Even before the French football World Cup squad went on strike and lost their matches, junior Sports Minister Rama Yade made clear her disapproval that “Les Bleus” were being pampered in outrageously expensive lodgings in South Africa. But it transpired that her own stay in South Africa in a luxury suite was costing the French taxpayer 667 euros a night, 78 euros more than the “Ritzy” accommodation booked for the players.
Christian Blanc, June 2010 – “The affair of the expensive cigars”
Christian Blanc was the secretary of state in charge of Sarkozy's so-called ”Grand Paris'' project, a 21-billion-euro project designed to respond to the global economic crisis and boost greater Paris as a 21st-century business powerhouse.
But Blanc came under fierce criticism after French satirical weekly newspaper Le Canard Enchainé revealed that his office charged 12,000 euros worth of cigars to his ministry's budget. He later said he reimbursed the government the portion of that money spent on cigars for his personal use. He resigned alongside Joyandet.
Christine Boutin, June 2010 – “The triple salary”
It was revealed that former Housing Minister Christine Boutin was earning 9,500 euros a month for heading up a government commission into the social consequences of globalisation. But in addition to the fees, she was also earning 6,000 euros from a parliamentary pension and 2,000 euros from her salary as a mayor.
Fadela Amara, June 2010 – “Safe as houses”
Junior Minister for towns Fadela Amara also came under fire for allowing family members to use state properties which she was not occupying.
At the end of June she said publicly that she was in favour of a “toughening of rules” concerning ministerial perks.
Alain Joyandet, April 2010 – “The jet-setter”

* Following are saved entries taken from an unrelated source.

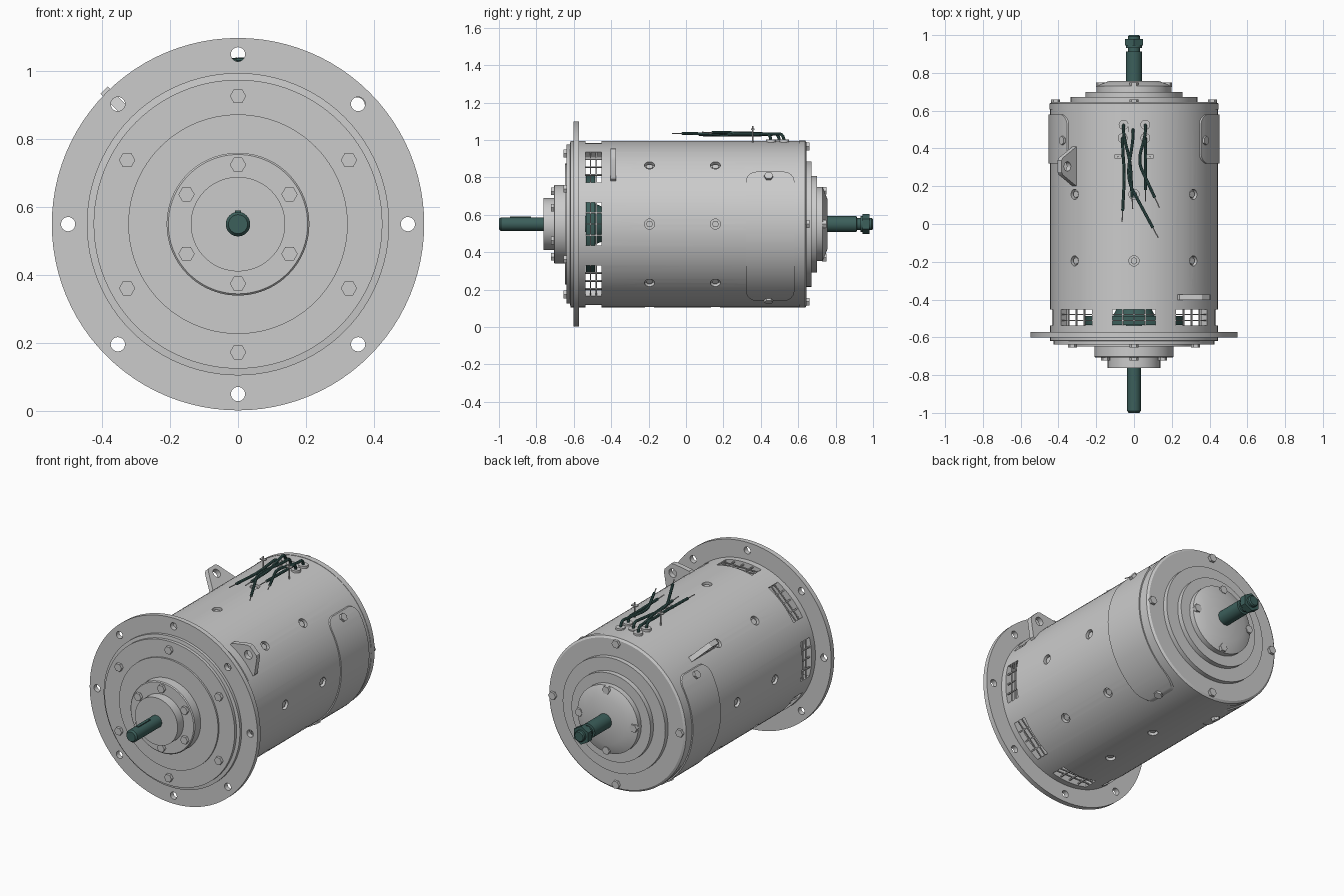
import bpy, bmesh
from math import pi, sin, cos, radians
from mathutils import Matrix, Vector

if "Cube" in bpy.data.objects:
    bpy.data.objects.remove(bpy.data.objects["Cube"])

AXIS_Z = 0.55   # height of the shaft axis
R = 0.445       # housing radius
parts = []


def material(name, color):
    m = bpy.data.materials.new(name)
    m.use_nodes = True
    m.diffuse_color = color
    m.node_tree.nodes["Principled BSDF"].inputs["Base Color"].default_value = color
    return m


grey = material("light grey metal", (0.6, 0.6, 0.6, 1))
green = material("dark green", (0.045, 0.115, 0.105, 1))


def finish(bm, name, mat=grey):
    bmesh.ops.recalc_face_normals(bm, faces=bm.faces)
    me = bpy.data.meshes.new(name)
    bm.to_mesh(me)
    bm.free()
    me.materials.append(mat)
    ob = bpy.data.objects.new(name, me)
    bpy.context.collection.objects.link(ob)
    parts.append(ob)
    return ob


def bake(ob):
    """Replace an object's mesh by its evaluated shape."""
    bpy.context.view_layer.update()
    dg = bpy.context.evaluated_depsgraph_get()
    me = bpy.data.meshes.new_from_object(ob.evaluated_get(dg))
    return me


def boolean(ob, cutter, operation="DIFFERENCE"):
    mod = ob.modifiers.new("cut", "BOOLEAN")
    mod.operation, mod.object, mod.solver = operation, cutter, "EXACT"
    me = bake(ob)
    ob.modifiers.clear()
    ob.data = me
    parts.remove(cutter)
    bpy.data.objects.remove(cutter)


def lathe(name, profile, mat=grey, seg=96, closed=False):
    """Turn (radius, y) points around the shaft axis."""
    bm = bmesh.new()
    vs = [bm.verts.new((r, y, AXIS_Z)) for r, y in profile]
    es = [bm.edges.new(p) for p in zip(vs, vs[1:])]
    if closed:
        es.append(bm.edges.new((vs[-1], vs[0])))
    bmesh.ops.spin(bm, geom=vs + es, cent=(0, 0, AXIS_Z), axis=(0, 1, 0),
                   angle=2 * pi, steps=seg)
    bmesh.ops.remove_doubles(bm, verts=bm.verts, dist=1e-4)
    return finish(bm, name, mat)


def radial(r, deg, y):
    """Frame on the housing: local z outward, local y along the axis."""
    a = radians(deg)
    return (Matrix.Translation((r * cos(a), y, AXIS_Z + r * sin(a)))
            @ Matrix.Rotation(pi / 2 - a, 4, "Y"))


def axial(r, deg, y):
    """Frame on an end face: local z along the axis."""
    return radial(r, deg, y) @ Matrix.Rotation(pi / 2, 4, "X")


def box(bm, frame, size, offset=(0, 0, 0)):
    bmesh.ops.create_cube(bm, size=1, matrix=frame @ Matrix.Translation(offset)
                          @ Matrix.Diagonal((*size, 1)))


def rod(bm, frame, r, depth, seg=24, r2=None):
    bmesh.ops.create_cone(bm, cap_ends=True, segments=seg, radius1=r,
                          radius2=r if r2 is None else r2, depth=depth, matrix=frame)


def prism(name, outline, frame, depth):
    """Extrude a flat (x, y) outline evenly to both sides."""
    bm = bmesh.new()
    f = bm.faces.new([bm.verts.new((x, y, -depth / 2)) for x, y in outline])
    ext = bmesh.ops.extrude_face_region(bm, geom=[f])["geom"]
    bmesh.ops.translate(bm, vec=(0, 0, depth),
                        verts=[v for v in ext if isinstance(v, bmesh.types.BMVert)])
    bm.transform(frame)
    return finish(bm, name)


# Housing tube with vent windows and recessed screw holes
EIGHT = range(0, 360, 45)
housing = lathe("housing", [(R, -0.58), (R, 0.605), (0.405, 0.605), (0.405, -0.58)], closed=True)
bm = bmesh.new()
for a in EIGHT:
    box(bm, radial(R, a, -0.495), (0.23, 0.085, 0.2))
    for y in (-0.195, 0.157):
        rod(bm, radial(R, a, y), 0.027, 0.044)
boolean(housing, finish(bm, "cutter"))

bm = bmesh.new()
for a in EIGHT:
    for y in (-0.195, 0.157):
        rod(bm, radial(0.425, a, y), 0.019, 0.02, 6)
finish(bm, "recessed_screws")

# Wire grilles in the windows
bm = bmesh.new()
for a in EIGHT:
    f = radial(0.425, a, -0.495)
    for x in (-0.06, 0, 0.06):
        box(bm, f, (0.007, 0.09, 0.007), (x, 0, 0.005))
    for y in (-0.015, 0.015):
        box(bm, f, (0.23, 0.006, 0.006), (0, y, 0))
finish(bm, "vent_grilles")

# Inside: stator block and fan rotor
lathe("stator", [(0, -0.42), (0.41, -0.42), (0.41, 0.6), (0, 0.6)])
lathe("fan_rotor", [(0, -0.535), (0.26, -0.535), (0.26, -0.487), (0.11, -0.487),
                    (0.08, -0.42), (0, -0.42)], green)

# Mounting flange with eight bolt holes
flange = lathe("mounting_flange", [(0, -0.601), (0.548, -0.601), (0.548, -0.572), (0, -0.572)])
bm = bmesh.new()
for a in EIGHT:
    rod(bm, axial(0.5, a, -0.59), 0.021, 0.2)
boolean(flange, finish(bm, "cutter"))

# Stepped end covers
lathe("front_cover", [(0, -0.59), (R, -0.59), (R, -0.618), (0.425, -0.62), (0.425, -0.638),
                      (0.323, -0.638), (0.323, -0.648), (0.21, -0.648), (0.21, -0.702),
                      (0.205, -0.707), (0.139, -0.707), (0.139, -0.762), (0, -0.762)])
lathe("rear_cover", [(0, 0.59), (0.441, 0.59), (0.441, 0.605), (R + 0.002, 0.605),
                     (R + 0.002, 0.637), (0.435, 0.645), (0.335, 0.645), (0.335, 0.672),
                     (0.258, 0.672), (0.258, 0.7), (0.198, 0.7), (0.198, 0.73),
                     (0.135, 0.756), (0, 0.756)])

# Hexagon bolts on both ends: ring radius, face y, angles
bm = bmesh.new()
SIX, FOUR = range(30, 390, 60), range(0, 360, 90)
for r, y, angles in ((0.377, -0.643, SIX), (0.175, -0.711, SIX),
                     (0.415, 0.648, FOUR), (0.178, 0.738, FOUR)):
    for a in angles:
        rod(bm, Matrix.Translation((r * cos(radians(a)), y, AXIS_Z + r * sin(radians(a))))
            @ Matrix.Rotation(pi / 2, 4, "X") @ Matrix.Rotation(pi / 6, 4, "Z"), 0.024, 0.024, 6)
finish(bm, "end_cover_bolts")

# Shaft with key and rear nut
lathe("shaft", [(0, -1), (0.028, -1), (0.036, -0.99), (0.036, -0.6), (0.043, -0.6),
                (0.043, 0.912), (0.032, 0.914), (0.032, 0.993), (0.027, 1), (0, 1)], green, 32)
bm = bmesh.new()
box(bm, Matrix.Translation((0, -0.885, AXIS_Z + 0.033)), (0.018, 0.11, 0.014))
finish(bm, "shaft_key", green)
bm = bmesh.new()
rod(bm, axial(0, 90, 0.962), 0.054, 0.036, 6)
rod(bm, axial(0, 90, 0.938), 0.043, 0.012)
finish(bm, "shaft_nut", green)

# Curved brush covers on both sides, cut to rounded rectangles
covers = lathe("brush_covers", [(0.43, 0.2), (0.452, 0.2), (0.452, 0.59), (0.43, 0.59)], closed=True)
outline = []
for i, (y, z) in enumerate(((0.525, 0.775), (0.375, 0.775), (0.375, 0.195), (0.525, 0.195))):
    for k in range(7):
        a = (i + k / 6) * pi / 2
        outline.append((y + 0.055 * cos(a), z + 0.055 * sin(a)))
yz_to_xy = Matrix(((0, 0, 1, 0), (1, 0, 0, 0), (0, 1, 0, 0), (0, 0, 0, 1)))
boolean(covers, prism("cutter", outline, yz_to_xy, 1.2), "INTERSECT")
bm = bmesh.new()
for a in (34, 146, -64, 244):
    rod(bm, radial(0.455, a, 0.442), 0.024, 0.02, 6)
finish(bm, "brush_cover_bolts")


# Lifting lugs: one across the axis, one along it
def lug(name, frame, top):
    upright = frame @ Matrix.Rotation(pi / 2, 4, "X")
    shape = [(-0.105, -0.03), (0.105, -0.03), (0.105, 0.012), (0.045, top - 0.01),
             (0.03, top), (-0.03, top), (-0.045, top - 0.01), (-0.105, 0.012)]
    ob = prism(name, shape, upright, 0.03)
    b = bmesh.new()
    rod(b, upright @ Matrix.Translation((0, top - 0.045, 0)), 0.025, 0.2)
    boolean(ob, finish(b, "cutter"))


lug("front_lifting_lug", radial(R - 0.012, 45, -0.388), 0.105)
lug("rear_lifting_lug", radial(R - 0.012, 135, 0.305) @ Matrix.Rotation(pi / 2, 4, "Z"), 0.125)


# Lead wires with bare ends, running forward from their grommets
def tube(name, points, radius, mat):
    cu = bpy.data.curves.new(name, "CURVE")
    cu.dimensions, cu.bevel_depth, cu.bevel_resolution = "3D", radius, 2
    cu.use_fill_caps = True
    sp = cu.splines.new("NURBS")
    sp.points.add(len(points) - 1)
    for p, co in zip(sp.points, points):
        p.co = (*co, 1)
    sp.use_endpoint_u, sp.order_u, sp.resolution_u = True, 3, 6
    tmp = bpy.data.objects.new(name, cu)
    bpy.context.collection.objects.link(tmp)
    me = bake(tmp)
    bpy.data.objects.remove(tmp)
    me.materials.clear()
    me.materials.append(mat)
    ob = bpy.data.objects.new(name, me)
    bpy.context.collection.objects.link(ob)
    parts.append(ob)


# start x, start y, middle x, end x, end y
WIRES = ((-0.055, 0.525, -0.02, -0.01, 0.14), (-0.005, 0.5, -0.04, 0.1, -0.02),
         (0.06, 0.525, 0.02, 0.11, 0.14), (-0.06, 0.455, -0.05, -0.06, 0.07),
         (0.06, 0.455, 0.06, 0.06, 0.18))
bm = bmesh.new()
for i, (x0, y0, xm, x1, y1) in enumerate(WIRES):
    top = 1.02 + 0.006 * (i % 3)
    ym = (y0 + y1) / 2
    end = Vector((x1, y1, top + 0.008))
    mid = Vector((xm, ym, top + 0.005))
    tube("lead_wire", [(x0, y0, 0.98), (x0, y0, 1.035), (x0, y0 - 0.06, 1.03),
                       mid, mid.lerp(end, 0.5), end], 0.008, green)
    tip = end + (end - mid).normalized() * 0.06
    tube("bare_wire_end", [end, end.lerp(tip, 0.5), tip], 0.003, grey)
    rod(bm, Matrix.Translation((x0, y0, 0.99)), 0.026, 0.024)
finish(bm, "wire_grommets")

# Small tie posts beside the wires
bm = bmesh.new()
for x in (-0.085, 0.085):
    rod(bm, Matrix.Translation((x, 0.357, 1.025)), 0.004, 0.1, 10)
    box(bm, Matrix.Translation((x, 0.357, 1.057)), (0.035, 0.02, 0.006))
finish(bm, "tie_posts")

# Smooth shading with sharp edges kept
bpy.ops.object.select_all(action="DESELECT")
for ob in parts:
    ob.select_set(True)
bpy.context.view_layer.objects.active = parts[0]
bpy.ops.object.shade_smooth_by_angle(angle=radians(30))
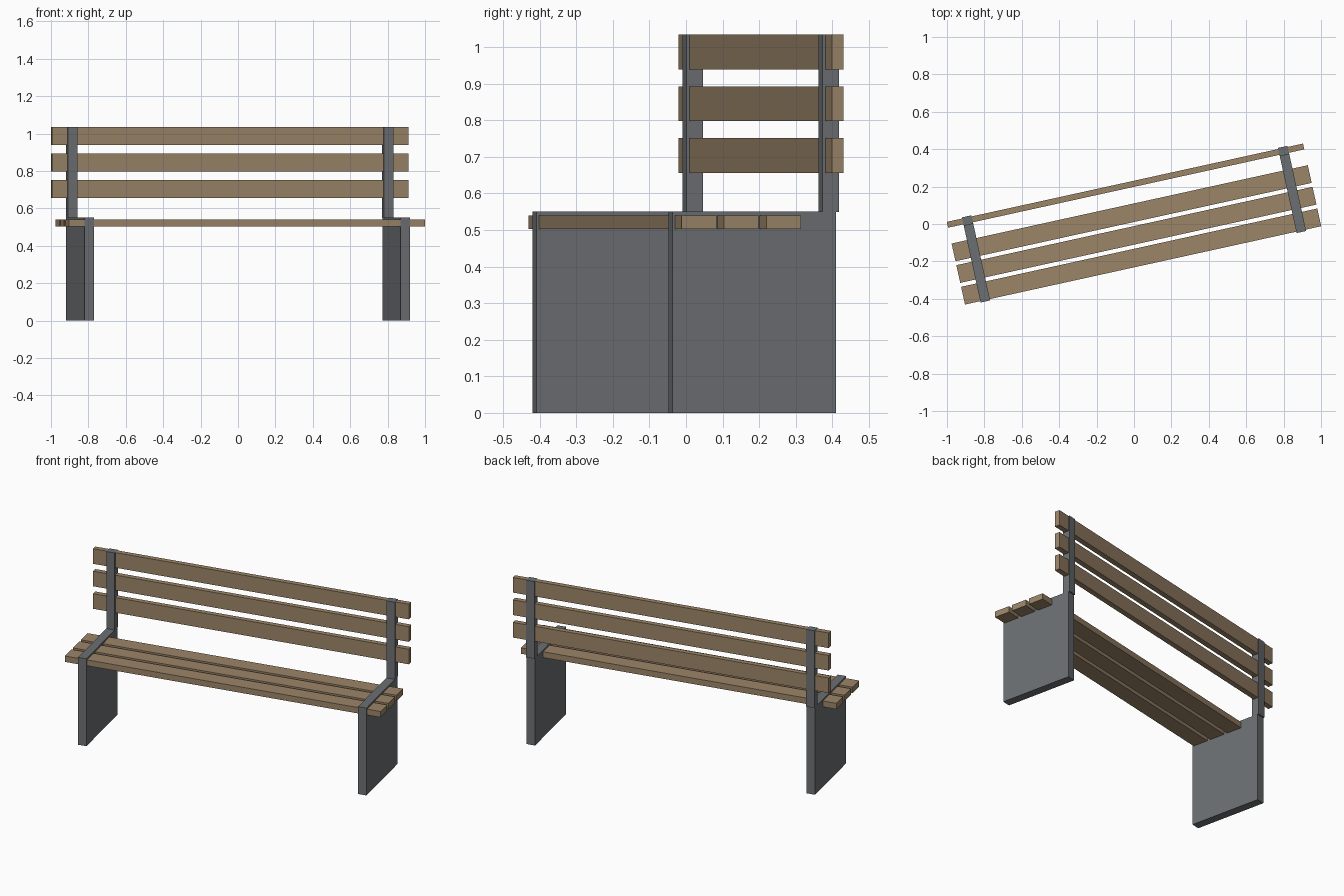
import bpy, bmesh, math
from mathutils import Matrix

if "Cube" in bpy.data.objects:
    bpy.data.objects.remove(bpy.data.objects["Cube"])

TURN = Matrix.Rotation(math.radians(12.4), 4, 'Z')  # the whole bench is turned


def material(name, rgb):
    m = bpy.data.materials.new(name)
    m.diffuse_color = (*rgb, 1)
    m.use_nodes = True
    m.node_tree.nodes["Principled BSDF"].inputs["Base Color"].default_value = m.diffuse_color
    return m


wood = material("weathered wood", (0.33, 0.235, 0.14))
steel = material("grey steel", (0.15, 0.16, 0.17))


def box(name, x, y, z, mat):
    """Box from (min, max) ranges in the bench's own frame."""
    bm = bmesh.new()
    bmesh.ops.create_cube(bm, size=1)
    for v in bm.verts:
        v.co = [(a + b) / 2 + c * (b - a) for c, (a, b) in zip(v.co, (x, y, z))]
    bm.transform(TURN)
    me = bpy.data.meshes.new(name)
    bm.to_mesh(me)
    bm.free()
    me.materials.append(mat)
    ob = bpy.data.objects.new(name, me)
    bpy.context.collection.objects.link(ob)


L = 0.975  # half length of all slats

for i in range(3):
    # seat slats, front to back
    y = -0.2265 + 0.1185 * i
    box(f"seat_slat_{i + 1}", (-L, L), (y, y + 0.097), (0.503, 0.54), wood)
    # backrest slats, bottom to top
    z = 0.656 + 0.1415 * i
    box(f"back_slat_{i + 1}", (-L, L), (0.194, 0.226), (z, z + 0.095), wood)

# slab legs and the backrest posts standing on them
for side, s in (("left", -1), ("right", 1)):
    x = (s * 0.865 - 0.026, s * 0.865 + 0.026)
    box(f"{side}_leg", x, (-0.234, 0.224), (0, 0.55), steel)
    box(f"{side}_post", x, (0.186, 0.232), (0.549, 1.035), steel)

Alain Joyandet, France’s junior minister for overseas aid, used a private jet to go to a meeting in Martinique, at a cost to the taxpayer of 116,500 euros. He was also accused of breaching planning regulations at his home in Saint-Tropez, where he was alleged to have obtained planning permission to extend his villa that was far larger than that permitted by local planning regulations.
Although Joyandet insisted that “diary constraints” stopped him from taking a commercial flight, he was forced to resign at the beginning of July as pressure mounted for greater government austerity.
Christian Estrosi – May 2010 – “It’s only small”
The satirical weekly newspaper paper Le Canard Enchainé revealed that France’s industry minister, Christian Estrosi, was benefiting from two apartments as perks for his job where one apartment is generally the norm. Showing his apartment to reporters he inststed they were “only” small.
His daughter, a university student, lives in one of the apartments in the swish 7th arrondissement of Paris.
Date created : 2010-07-05